The department used them as detective and undercover cars, which due to their anonymity they were good as long as they were unrecognized. One day on a surveillance the suspect in a typical American V8 coupe spotted the Mazda, got on the freeway and ran away from it. No contest…
But one of our detectives, a really big guy, found the Mazdas too cramped for comfort and difficult to get in and out of.
I drove the blue one to training 250 miles away. It was pleasant enough, the engine was adequate and the stick shift clicked easily into the gears. Only thing I could have wished for was air conditioning but then the engine might have been less adequate.
Wow a post like this just reminds me of how few are left, Mazda 323s and the badge engineered Ford Laser where everywhere not long ago, now not so much, they were bloody good cars.
I have a friend who daily drives a 1983 GLC Sport in beautiful condition. I need some decent inside pictures and some engine pictures that aren’t in the glare of bright sun light to write something. I will show a taste…
The model that came after this one had unusual styling and is also a rarity. It sort of looked like Darth Vader’s helmet.
Twenty or so years ago, a used-car rental place here (“Rent-a-Wreck”?) had a fleet of these, 10 – 15 years old. They must have held up well.
Did this car share a platform with the Hyundai Excel? They look virtually identical.
This generation came out in 1981 and the sport model was on the top of my list. It had a beautiful interior with tweed cloth seats and a back seat that wrapped around the corners. Unfortunately the engine was no different than other GLC’s, a 1.5 liter. I ended up buying a 1980 Scirocco that had been sitting on the lot for a year. Still more expensive but a class above
The 323 GTX is the unicorn version of this car. I saw one once when they first came out. Turbo with AWD must have been a blast.

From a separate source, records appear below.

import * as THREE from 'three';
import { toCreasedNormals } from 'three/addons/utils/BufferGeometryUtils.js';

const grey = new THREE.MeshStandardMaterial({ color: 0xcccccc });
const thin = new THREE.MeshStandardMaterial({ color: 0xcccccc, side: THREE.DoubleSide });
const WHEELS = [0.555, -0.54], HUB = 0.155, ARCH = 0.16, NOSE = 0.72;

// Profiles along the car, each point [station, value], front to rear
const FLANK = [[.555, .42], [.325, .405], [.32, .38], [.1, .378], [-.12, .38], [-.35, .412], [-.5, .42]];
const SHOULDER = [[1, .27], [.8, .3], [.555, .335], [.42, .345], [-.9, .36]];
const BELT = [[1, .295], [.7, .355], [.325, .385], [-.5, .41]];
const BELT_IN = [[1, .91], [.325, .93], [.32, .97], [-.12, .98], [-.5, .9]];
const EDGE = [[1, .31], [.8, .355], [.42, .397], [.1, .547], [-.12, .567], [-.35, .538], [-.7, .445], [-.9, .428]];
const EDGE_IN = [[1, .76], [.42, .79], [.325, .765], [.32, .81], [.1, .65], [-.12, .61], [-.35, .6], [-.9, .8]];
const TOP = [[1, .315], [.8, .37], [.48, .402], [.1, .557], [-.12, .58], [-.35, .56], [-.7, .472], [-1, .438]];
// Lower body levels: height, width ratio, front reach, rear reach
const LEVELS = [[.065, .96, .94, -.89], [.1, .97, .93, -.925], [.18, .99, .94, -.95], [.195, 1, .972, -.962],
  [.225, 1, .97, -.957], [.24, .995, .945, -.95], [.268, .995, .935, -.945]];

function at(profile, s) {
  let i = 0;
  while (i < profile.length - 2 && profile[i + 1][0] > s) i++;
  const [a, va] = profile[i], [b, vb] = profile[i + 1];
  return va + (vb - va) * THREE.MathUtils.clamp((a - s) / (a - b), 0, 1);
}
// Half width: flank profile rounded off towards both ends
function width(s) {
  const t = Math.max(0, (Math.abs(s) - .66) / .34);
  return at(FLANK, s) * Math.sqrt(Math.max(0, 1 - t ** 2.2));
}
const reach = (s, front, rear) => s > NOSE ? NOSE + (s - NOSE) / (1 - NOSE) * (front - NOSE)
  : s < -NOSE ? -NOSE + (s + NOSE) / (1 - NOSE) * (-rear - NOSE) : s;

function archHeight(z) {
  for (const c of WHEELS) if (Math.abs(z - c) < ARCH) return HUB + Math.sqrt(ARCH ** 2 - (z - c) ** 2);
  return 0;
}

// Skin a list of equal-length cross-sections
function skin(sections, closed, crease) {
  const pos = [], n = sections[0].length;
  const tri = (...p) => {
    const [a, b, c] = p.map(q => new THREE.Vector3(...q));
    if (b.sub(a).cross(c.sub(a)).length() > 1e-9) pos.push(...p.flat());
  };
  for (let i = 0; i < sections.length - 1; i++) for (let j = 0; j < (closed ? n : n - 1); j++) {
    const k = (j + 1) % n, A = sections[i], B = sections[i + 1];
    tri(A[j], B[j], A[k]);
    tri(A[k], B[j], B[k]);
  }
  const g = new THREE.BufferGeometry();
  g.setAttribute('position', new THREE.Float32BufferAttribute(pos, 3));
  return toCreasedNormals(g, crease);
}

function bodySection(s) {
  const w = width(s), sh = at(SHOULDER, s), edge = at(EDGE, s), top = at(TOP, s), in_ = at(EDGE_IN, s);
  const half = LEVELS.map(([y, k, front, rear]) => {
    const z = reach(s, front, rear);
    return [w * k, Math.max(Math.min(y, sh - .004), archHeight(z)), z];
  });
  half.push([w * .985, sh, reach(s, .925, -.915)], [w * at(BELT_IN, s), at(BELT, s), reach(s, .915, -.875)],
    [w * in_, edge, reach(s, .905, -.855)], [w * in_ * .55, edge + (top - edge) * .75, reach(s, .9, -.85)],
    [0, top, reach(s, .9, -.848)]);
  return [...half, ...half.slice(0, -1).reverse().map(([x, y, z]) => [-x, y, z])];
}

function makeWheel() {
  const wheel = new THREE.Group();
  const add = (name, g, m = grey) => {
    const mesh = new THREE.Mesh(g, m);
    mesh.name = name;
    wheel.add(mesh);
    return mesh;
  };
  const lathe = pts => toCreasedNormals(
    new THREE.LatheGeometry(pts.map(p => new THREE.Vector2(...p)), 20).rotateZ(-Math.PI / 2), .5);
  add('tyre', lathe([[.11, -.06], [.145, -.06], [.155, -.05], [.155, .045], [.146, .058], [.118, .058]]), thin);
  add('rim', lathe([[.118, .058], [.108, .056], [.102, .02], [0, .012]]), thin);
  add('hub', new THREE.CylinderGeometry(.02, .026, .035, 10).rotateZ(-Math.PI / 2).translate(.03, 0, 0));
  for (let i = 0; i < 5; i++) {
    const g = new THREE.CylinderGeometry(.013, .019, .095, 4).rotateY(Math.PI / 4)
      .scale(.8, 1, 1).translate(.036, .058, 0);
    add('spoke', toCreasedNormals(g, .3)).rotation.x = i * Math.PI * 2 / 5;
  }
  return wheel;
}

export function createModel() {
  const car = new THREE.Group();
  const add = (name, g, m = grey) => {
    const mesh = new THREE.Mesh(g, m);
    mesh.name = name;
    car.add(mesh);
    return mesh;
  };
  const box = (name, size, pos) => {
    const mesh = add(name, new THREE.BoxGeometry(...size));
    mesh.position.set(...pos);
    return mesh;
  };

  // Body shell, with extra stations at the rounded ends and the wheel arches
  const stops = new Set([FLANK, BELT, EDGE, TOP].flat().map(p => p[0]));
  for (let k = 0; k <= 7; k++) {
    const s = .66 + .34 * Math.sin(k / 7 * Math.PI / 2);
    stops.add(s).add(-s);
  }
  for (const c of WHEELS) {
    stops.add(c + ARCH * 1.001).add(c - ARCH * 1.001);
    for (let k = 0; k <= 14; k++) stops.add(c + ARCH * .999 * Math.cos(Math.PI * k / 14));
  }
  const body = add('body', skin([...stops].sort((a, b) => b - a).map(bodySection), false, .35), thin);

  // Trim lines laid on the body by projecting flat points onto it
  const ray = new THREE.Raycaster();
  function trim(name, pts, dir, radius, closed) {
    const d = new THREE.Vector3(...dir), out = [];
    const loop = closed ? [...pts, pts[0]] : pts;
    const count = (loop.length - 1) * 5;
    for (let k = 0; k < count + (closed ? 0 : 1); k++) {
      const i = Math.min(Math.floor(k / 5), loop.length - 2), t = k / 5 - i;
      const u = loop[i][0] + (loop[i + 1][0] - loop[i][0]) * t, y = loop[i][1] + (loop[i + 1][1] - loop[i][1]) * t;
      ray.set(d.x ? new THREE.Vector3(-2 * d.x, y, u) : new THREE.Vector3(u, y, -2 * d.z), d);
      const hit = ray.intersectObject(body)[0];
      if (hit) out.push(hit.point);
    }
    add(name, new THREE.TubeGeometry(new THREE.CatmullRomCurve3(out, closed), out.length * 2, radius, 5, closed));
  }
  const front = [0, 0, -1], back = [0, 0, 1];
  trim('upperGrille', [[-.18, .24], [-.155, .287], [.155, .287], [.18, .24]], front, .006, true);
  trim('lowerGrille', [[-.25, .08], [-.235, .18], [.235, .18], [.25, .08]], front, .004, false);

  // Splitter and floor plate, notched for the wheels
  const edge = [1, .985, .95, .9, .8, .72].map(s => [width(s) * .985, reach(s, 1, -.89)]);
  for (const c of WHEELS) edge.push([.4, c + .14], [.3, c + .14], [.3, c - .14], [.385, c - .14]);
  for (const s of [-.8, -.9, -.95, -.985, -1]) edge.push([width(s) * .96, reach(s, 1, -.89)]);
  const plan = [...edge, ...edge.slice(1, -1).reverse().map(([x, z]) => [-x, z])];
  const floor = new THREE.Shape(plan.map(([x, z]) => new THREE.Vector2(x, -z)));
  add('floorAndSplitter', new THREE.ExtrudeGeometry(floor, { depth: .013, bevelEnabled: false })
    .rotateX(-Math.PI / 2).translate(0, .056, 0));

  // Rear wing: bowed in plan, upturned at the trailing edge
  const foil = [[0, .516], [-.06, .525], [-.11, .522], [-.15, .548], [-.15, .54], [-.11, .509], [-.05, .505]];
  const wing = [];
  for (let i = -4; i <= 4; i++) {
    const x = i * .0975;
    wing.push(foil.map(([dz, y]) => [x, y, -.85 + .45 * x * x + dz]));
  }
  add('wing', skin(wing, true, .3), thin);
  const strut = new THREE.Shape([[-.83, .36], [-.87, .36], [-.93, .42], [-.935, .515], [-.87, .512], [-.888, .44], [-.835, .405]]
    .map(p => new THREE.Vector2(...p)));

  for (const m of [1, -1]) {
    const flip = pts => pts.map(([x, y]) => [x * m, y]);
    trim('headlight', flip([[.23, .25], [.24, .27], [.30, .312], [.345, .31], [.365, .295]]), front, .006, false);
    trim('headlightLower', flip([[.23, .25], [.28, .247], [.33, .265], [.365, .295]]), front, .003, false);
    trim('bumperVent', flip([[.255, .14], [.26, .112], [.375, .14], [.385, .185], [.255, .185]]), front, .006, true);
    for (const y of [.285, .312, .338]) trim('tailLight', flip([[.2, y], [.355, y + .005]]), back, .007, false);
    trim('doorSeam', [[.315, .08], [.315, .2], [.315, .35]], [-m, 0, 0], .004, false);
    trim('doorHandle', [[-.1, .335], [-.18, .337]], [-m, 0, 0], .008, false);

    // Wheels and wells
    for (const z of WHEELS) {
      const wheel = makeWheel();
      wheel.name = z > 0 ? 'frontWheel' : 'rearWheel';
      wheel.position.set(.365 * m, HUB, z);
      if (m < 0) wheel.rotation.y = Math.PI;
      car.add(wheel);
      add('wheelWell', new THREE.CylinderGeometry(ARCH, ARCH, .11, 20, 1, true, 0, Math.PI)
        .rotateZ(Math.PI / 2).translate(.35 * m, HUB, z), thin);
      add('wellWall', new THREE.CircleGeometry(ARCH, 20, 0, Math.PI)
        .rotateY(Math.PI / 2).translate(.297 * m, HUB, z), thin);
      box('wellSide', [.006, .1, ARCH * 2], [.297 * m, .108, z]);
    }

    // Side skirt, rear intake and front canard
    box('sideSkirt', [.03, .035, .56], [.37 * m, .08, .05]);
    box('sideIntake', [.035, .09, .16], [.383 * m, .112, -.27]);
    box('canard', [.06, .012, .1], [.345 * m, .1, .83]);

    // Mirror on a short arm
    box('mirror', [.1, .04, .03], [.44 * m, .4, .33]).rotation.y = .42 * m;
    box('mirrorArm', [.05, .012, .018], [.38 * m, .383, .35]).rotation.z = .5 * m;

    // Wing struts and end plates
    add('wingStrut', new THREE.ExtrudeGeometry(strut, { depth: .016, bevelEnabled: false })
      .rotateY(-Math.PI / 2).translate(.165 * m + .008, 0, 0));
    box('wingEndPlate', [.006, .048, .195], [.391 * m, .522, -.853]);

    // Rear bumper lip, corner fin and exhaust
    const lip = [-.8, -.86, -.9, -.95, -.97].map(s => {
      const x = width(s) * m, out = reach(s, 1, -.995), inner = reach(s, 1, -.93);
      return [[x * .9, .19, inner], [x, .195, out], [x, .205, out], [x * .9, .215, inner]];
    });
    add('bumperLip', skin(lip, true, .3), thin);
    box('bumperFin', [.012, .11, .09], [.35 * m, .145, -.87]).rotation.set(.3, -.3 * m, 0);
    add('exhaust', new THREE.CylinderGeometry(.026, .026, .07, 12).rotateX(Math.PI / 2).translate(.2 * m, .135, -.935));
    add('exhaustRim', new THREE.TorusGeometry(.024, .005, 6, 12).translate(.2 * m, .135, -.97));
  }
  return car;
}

I have two of these cars. They are incredibly fun, and monsters in Michigan Winter snow. 132hp stock, 160 with exhaust and intake, 180 with a new ecu and a little boost addition. Anything past that, and the transmissions start to explode. The B6T is good for 350+, the transmission stops at around 200.
Had a used 86 Mazda 323 DX, kept it for eight years racking up way over 100,000 Km that looks a lot like this one, never had an issue with it.
Okay, it had a leaking oil sending unit and a pinhole leak in the gas tank, and the heater was barely adequate for Canadian winters, but that’s it.
It was a great car and after driving 80’s era Ford Escorts (because I couldn’t afford 323’s or Civics…) it was a leap forward in what a small car should be to say the very least.
Eventually I had to sell it so I asked for way too much, was picky with perspective buyers and wouldn’t budge on price, and it still sold quickly.
I like to think it’s still out there, but probably not….
Yo tengo hoy en día uno es 323 GT y estoy más que contento con el aquí les dejo foto
One of my friends bought a Mercury Tracer (about 1988) which I think was one of these. His prior car was a Dodge Challenger (the Mitsubishi version) and Plymouth Sapporo (yes, he owned both of these rare cars). I think he had a problem with rear wheel alignment on the Challenger as his tires were cupped in the back, but otherwise had no issues with the Challenger. He got somewhat of a windfall in one of his investments, and I think most of it went into the Tracer. These were right up my alley, being a confirmed hatchback owner, but I thought the seats were kind of stiff and uncomfortable. I lost touch with him when he owned the Tracer, but otherwise thought it was a neat car. Mazda is still one of the few companies who sell a 5 door hatchback, which seems to have just about disappeared, along with a lot of cars, and it is on my list for a possible replacement for my Golf (can’t buy one of them anymore either, a bit too old to want a GTi (and I had one in my younger days already).